Extradition by Treaty or Legislative Authorization
Aside from a limited class of cases authorized as part of the 1996 antiterrorism bill, the authority to extradite an individual from the United States to a foreign country is governed by the existence of a treaty with the foreign government seeking extradition (Title 18 U.S.C. § 3181(a)). Enacted in 1948, this statutory provision simply codified a prior Supreme Court holding stating, “while a government may … voluntarily exercise the power to surrender a fugitive from justice to the country from which he has fled … the legal right to demand his extradition and the correlative duty to surrender him to the demanding country exist only when created by treaty.”
Douglas McNabb and other members of the firm practice and write extensively on matters involving Federal Criminal Defense, INTERPOL Red Notice Removal, International Extradition and OFAC SDN List Removal.

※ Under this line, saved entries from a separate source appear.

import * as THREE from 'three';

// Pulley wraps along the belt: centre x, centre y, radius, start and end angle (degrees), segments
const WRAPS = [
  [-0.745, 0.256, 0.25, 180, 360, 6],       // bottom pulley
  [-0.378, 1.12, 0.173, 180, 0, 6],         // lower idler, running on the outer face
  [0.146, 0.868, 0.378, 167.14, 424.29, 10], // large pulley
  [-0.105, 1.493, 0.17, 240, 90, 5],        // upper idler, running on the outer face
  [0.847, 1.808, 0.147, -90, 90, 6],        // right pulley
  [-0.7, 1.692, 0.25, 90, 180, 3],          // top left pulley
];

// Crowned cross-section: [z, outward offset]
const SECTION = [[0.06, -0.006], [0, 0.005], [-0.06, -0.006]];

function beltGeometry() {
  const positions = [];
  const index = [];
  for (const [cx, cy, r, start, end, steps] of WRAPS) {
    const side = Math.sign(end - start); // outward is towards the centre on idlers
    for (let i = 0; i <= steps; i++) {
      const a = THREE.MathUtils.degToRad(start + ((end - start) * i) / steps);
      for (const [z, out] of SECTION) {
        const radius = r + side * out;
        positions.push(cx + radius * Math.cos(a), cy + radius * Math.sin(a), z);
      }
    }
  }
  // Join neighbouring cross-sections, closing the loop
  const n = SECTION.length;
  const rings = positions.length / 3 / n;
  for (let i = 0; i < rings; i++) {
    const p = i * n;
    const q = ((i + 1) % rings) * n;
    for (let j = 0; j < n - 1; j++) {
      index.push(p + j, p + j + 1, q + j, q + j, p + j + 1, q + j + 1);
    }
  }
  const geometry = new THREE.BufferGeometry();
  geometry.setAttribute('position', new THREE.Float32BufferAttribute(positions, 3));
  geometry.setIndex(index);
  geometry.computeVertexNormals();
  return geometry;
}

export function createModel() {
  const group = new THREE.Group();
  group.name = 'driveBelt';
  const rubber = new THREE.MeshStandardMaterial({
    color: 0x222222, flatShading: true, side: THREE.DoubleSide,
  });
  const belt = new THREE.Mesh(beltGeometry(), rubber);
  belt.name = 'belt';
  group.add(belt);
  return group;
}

The author of this blog is Douglas McNabb. Please feel free to contact him directly at firstname.lastname@example.org or at one of the offices listed above.